* _ABOUT THIS EXERCISE_: Report each line of the records below that uses the word "verts".

(Stored records)
■ ■ ■ ■ ■ ■ ■

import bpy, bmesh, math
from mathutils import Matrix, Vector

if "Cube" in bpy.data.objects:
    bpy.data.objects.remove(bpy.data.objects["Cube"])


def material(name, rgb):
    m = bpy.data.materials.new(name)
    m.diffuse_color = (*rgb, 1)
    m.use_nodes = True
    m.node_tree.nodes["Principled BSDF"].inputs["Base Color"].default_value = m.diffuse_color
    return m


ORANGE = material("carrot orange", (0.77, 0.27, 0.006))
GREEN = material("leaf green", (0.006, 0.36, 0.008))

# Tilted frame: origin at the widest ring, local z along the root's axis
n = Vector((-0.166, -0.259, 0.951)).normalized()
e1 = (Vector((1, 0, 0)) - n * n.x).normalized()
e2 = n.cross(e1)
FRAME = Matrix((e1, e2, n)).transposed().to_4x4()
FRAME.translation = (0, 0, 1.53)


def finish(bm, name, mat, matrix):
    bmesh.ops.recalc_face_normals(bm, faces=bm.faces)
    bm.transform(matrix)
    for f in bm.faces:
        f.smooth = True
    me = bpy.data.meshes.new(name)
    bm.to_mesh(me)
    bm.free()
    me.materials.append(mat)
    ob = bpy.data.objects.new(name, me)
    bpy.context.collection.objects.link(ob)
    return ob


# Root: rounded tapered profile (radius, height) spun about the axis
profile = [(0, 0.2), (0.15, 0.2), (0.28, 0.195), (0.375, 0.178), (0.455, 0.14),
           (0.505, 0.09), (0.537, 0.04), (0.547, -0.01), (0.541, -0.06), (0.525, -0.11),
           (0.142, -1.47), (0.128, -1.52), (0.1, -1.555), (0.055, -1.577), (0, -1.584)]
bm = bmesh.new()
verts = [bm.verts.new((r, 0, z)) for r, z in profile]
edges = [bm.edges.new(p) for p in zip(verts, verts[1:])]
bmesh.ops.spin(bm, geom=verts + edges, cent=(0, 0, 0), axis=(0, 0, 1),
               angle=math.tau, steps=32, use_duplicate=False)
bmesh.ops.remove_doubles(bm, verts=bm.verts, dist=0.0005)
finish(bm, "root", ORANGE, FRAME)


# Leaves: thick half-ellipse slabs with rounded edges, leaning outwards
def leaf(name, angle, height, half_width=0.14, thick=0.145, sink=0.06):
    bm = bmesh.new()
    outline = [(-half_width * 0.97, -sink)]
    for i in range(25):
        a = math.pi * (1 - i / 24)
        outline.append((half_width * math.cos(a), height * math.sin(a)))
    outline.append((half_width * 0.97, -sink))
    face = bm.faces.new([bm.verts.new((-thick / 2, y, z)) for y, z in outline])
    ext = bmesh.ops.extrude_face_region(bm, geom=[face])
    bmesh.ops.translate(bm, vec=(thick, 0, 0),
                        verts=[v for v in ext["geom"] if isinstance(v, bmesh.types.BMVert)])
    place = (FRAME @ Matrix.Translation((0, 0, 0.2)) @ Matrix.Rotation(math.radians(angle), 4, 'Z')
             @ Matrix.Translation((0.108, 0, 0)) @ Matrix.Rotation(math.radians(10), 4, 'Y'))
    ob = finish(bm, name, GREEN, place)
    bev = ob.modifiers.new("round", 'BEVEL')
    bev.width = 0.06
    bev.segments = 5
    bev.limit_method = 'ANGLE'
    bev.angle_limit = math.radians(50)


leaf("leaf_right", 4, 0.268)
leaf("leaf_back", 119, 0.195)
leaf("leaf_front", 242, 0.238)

■ ■ ■ ■ ■ ■ ■

* _TASK ANSWER_:
verts = [bm.verts.new((r, 0, z)) for r, z in profile]
edges = [bm.edges.new(p) for p in zip(verts, verts[1:])]
bmesh.ops.spin(bm, geom=verts + edges, cent=(0, 0, 0), axis=(0, 0, 1),
bmesh.ops.remove_doubles(bm, verts=bm.verts, dist=0.0005)
    face = bm.faces.new([bm.verts.new((-thick / 2, y, z)) for y, z in outline])
                        verts=[v for v in ext["geom"] if isinstance(v, bmesh.types.BMVert)])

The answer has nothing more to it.